● About this task
Only certain lines below are wanted: those starting at the line containing "(.765, .807), PURPLE)" and ending at the line containing "(.235, .305), DARK)", both included, each retyped exactly.

● Data to examine
* * * * * * * * *
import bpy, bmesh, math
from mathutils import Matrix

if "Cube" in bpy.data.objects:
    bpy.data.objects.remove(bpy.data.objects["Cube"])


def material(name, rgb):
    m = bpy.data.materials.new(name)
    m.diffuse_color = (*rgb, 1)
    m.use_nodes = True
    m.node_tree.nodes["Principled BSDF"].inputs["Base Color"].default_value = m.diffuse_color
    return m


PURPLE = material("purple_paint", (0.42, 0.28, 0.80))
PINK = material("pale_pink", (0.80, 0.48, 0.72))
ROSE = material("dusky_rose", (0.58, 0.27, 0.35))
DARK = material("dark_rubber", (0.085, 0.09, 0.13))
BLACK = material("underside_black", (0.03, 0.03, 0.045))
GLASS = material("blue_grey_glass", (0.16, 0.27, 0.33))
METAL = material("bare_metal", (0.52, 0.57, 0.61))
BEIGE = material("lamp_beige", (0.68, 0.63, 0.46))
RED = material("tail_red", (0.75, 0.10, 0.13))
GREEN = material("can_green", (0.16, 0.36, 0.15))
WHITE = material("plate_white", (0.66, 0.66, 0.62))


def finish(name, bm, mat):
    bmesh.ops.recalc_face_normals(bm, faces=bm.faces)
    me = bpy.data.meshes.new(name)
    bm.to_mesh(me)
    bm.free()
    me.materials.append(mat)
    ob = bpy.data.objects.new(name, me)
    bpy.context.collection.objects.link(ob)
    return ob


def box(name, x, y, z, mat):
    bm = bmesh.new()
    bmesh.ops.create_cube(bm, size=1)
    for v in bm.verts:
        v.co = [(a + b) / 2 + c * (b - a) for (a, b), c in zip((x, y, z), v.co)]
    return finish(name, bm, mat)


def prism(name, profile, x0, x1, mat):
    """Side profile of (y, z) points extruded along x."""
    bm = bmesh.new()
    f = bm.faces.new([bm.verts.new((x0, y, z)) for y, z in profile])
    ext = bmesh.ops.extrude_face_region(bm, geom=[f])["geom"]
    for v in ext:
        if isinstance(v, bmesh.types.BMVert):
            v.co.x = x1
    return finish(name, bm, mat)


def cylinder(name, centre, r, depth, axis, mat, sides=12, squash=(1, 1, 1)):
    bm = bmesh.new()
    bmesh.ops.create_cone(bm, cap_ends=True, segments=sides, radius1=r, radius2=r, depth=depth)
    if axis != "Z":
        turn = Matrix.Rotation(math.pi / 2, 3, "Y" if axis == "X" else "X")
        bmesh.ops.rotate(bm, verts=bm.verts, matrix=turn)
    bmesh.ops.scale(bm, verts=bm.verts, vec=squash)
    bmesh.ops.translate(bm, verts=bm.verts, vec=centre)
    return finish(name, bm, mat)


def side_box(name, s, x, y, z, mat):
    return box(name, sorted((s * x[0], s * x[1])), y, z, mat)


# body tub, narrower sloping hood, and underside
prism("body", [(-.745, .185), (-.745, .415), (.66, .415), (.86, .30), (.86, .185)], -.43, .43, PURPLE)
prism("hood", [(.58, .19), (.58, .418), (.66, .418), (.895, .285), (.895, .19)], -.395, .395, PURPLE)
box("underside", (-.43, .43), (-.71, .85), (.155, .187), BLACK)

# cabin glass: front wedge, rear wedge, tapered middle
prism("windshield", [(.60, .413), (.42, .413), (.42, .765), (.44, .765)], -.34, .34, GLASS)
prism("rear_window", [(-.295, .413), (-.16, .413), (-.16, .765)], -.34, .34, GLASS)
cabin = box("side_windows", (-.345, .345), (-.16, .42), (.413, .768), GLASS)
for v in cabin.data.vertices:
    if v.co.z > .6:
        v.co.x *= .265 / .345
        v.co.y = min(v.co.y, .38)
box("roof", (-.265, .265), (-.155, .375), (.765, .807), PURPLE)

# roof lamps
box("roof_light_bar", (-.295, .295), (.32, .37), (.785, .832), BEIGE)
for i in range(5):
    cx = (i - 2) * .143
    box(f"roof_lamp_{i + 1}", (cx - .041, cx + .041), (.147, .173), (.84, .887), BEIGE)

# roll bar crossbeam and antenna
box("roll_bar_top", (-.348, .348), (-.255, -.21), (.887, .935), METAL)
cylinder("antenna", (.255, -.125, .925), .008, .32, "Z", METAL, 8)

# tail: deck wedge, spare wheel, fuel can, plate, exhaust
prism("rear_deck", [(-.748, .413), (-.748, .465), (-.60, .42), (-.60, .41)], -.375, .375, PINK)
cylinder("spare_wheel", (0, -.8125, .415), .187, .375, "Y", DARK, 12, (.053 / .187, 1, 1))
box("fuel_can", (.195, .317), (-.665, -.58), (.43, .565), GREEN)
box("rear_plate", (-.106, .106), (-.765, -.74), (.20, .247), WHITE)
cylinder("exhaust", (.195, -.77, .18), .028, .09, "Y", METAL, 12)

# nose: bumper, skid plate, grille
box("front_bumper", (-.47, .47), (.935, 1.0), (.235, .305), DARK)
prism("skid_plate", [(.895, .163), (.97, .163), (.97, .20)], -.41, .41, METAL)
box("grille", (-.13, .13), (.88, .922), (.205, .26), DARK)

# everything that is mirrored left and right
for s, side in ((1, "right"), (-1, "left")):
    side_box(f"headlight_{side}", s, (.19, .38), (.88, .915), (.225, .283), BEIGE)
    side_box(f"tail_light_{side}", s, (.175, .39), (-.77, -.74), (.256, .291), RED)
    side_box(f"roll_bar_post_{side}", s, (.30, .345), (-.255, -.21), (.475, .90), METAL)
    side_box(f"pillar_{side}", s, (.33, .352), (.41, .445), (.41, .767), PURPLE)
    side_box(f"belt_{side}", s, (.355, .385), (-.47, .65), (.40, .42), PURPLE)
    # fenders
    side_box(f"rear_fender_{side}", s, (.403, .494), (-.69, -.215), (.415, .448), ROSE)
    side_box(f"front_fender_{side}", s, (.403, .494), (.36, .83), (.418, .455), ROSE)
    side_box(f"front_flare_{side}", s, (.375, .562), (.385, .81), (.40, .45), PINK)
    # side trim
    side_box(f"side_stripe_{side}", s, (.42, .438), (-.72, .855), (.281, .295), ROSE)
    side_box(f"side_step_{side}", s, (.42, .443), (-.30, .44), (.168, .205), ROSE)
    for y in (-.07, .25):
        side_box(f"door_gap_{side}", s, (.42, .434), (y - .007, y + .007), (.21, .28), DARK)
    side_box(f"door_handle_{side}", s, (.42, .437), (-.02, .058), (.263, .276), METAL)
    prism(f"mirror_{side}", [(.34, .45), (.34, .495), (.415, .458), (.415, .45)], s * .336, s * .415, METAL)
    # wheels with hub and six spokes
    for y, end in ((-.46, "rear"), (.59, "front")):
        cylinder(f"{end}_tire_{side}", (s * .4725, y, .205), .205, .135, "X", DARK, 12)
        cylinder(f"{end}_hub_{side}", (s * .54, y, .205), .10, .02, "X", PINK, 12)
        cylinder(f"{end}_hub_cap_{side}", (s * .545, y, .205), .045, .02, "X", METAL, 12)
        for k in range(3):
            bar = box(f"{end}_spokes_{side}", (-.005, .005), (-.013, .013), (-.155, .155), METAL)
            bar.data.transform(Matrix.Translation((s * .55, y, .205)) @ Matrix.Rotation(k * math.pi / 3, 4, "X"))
* * * * * * * * *
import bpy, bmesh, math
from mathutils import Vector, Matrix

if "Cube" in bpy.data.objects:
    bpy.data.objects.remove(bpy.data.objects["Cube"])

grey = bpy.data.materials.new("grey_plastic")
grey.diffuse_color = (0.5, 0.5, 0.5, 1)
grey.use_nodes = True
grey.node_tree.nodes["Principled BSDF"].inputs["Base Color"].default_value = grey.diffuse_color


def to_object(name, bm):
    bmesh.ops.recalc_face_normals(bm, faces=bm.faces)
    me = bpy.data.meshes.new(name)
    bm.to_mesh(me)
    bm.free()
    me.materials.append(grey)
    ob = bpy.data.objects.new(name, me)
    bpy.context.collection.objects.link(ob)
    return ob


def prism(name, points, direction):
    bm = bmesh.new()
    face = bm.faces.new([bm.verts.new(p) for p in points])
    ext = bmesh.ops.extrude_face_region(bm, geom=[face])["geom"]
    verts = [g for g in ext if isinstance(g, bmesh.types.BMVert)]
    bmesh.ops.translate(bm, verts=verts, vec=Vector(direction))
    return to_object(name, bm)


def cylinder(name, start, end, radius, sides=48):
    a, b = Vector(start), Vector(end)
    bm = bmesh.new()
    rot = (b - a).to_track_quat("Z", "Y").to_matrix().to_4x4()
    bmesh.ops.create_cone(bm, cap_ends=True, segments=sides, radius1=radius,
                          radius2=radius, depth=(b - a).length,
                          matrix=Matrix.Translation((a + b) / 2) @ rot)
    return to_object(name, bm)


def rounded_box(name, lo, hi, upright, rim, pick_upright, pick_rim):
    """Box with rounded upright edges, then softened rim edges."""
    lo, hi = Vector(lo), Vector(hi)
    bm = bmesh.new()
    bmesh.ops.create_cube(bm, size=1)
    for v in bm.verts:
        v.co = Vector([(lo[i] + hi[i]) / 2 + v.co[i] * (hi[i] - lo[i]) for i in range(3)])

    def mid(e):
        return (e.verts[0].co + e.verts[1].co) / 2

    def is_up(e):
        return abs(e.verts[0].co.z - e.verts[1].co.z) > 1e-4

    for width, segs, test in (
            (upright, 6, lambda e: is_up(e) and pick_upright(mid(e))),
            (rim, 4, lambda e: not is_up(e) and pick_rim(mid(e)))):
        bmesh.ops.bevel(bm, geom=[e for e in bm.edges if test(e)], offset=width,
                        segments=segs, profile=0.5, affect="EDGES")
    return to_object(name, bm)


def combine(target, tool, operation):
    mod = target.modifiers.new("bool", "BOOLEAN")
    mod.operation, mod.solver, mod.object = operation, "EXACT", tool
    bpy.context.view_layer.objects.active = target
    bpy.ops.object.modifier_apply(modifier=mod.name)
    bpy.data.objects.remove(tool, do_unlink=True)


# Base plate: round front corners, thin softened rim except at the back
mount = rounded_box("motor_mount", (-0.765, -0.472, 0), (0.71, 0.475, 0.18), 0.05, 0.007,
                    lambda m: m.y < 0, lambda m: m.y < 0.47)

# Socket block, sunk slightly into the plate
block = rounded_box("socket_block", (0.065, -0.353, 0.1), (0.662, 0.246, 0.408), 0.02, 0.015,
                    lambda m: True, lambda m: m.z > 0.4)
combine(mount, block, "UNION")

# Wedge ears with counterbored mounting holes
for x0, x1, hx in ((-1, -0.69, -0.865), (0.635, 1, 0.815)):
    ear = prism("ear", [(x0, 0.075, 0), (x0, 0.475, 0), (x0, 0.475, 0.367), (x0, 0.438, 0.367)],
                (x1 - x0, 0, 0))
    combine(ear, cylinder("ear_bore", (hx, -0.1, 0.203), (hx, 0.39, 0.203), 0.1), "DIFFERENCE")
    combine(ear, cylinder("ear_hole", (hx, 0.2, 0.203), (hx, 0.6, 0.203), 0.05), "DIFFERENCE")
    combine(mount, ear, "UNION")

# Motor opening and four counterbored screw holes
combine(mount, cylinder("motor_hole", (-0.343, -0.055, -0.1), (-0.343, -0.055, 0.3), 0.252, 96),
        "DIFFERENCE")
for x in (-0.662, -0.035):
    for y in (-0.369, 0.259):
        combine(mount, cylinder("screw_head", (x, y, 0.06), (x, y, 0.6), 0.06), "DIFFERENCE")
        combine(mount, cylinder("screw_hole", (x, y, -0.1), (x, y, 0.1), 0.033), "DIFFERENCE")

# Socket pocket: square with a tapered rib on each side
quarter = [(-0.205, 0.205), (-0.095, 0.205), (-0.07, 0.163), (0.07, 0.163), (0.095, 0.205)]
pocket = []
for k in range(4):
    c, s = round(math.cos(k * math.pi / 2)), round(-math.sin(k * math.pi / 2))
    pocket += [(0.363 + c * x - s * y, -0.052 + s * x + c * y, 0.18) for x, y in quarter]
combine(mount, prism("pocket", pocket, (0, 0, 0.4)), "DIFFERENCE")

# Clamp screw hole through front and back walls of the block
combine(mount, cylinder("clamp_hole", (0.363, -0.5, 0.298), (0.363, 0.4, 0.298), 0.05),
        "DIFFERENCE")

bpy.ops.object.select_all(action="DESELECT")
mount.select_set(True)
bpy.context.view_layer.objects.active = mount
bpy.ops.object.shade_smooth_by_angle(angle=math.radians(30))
* * * * * * * * *
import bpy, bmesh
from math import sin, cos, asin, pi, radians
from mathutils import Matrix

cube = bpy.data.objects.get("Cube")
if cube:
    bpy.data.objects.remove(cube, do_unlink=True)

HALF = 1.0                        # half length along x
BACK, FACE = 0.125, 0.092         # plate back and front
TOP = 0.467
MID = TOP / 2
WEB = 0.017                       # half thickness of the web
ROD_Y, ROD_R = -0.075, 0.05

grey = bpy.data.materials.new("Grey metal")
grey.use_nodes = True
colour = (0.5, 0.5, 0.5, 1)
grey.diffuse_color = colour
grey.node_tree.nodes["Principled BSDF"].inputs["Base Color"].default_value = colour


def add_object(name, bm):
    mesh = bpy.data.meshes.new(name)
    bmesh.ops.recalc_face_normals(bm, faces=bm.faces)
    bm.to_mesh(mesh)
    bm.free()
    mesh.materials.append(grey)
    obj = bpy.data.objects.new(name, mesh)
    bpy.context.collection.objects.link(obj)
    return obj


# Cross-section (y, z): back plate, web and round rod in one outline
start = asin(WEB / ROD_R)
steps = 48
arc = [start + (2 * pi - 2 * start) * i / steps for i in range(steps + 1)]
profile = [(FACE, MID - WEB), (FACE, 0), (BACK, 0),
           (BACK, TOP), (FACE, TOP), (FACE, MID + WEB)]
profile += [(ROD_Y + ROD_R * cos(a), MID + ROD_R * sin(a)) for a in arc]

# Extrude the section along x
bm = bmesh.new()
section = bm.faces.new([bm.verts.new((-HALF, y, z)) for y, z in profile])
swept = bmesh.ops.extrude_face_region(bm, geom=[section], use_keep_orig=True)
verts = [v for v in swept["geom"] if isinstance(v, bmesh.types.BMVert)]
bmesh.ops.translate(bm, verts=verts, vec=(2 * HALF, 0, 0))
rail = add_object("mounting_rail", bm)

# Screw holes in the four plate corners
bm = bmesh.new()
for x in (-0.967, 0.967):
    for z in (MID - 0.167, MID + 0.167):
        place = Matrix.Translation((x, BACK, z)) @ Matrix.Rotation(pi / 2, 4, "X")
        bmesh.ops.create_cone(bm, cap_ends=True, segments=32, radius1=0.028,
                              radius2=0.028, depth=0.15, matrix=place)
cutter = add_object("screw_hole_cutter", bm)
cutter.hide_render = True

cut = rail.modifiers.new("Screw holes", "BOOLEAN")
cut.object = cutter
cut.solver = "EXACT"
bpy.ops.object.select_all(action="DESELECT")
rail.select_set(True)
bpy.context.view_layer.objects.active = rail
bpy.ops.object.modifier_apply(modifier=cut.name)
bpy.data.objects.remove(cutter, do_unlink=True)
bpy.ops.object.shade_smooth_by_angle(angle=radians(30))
* * * * * * * * *
● Finished exercise
box("roof", (-.265, .265), (-.155, .375), (.765, .807), PURPLE)

# roof lamps
box("roof_light_bar", (-.295, .295), (.32, .37), (.785, .832), BEIGE)
for i in range(5):
    cx = (i - 2) * .143
    box(f"roof_lamp_{i + 1}", (cx - .041, cx + .041), (.147, .173), (.84, .887), BEIGE)

# roll bar crossbeam and antenna
box("roll_bar_top", (-.348, .348), (-.255, -.21), (.887, .935), METAL)
cylinder("antenna", (.255, -.125, .925), .008, .32, "Z", METAL, 8)

# tail: deck wedge, spare wheel, fuel can, plate, exhaust
prism("rear_deck", [(-.748, .413), (-.748, .465), (-.60, .42), (-.60, .41)], -.375, .375, PINK)
cylinder("spare_wheel", (0, -.8125, .415), .187, .375, "Y", DARK, 12, (.053 / .187, 1, 1))
box("fuel_can", (.195, .317), (-.665, -.58), (.43, .565), GREEN)
box("rear_plate", (-.106, .106), (-.765, -.74), (.20, .247), WHITE)
cylinder("exhaust", (.195, -.77, .18), .028, .09, "Y", METAL, 12)

# nose: bumper, skid plate, grille
box("front_bumper", (-.47, .47), (.935, 1.0), (.235, .305), DARK)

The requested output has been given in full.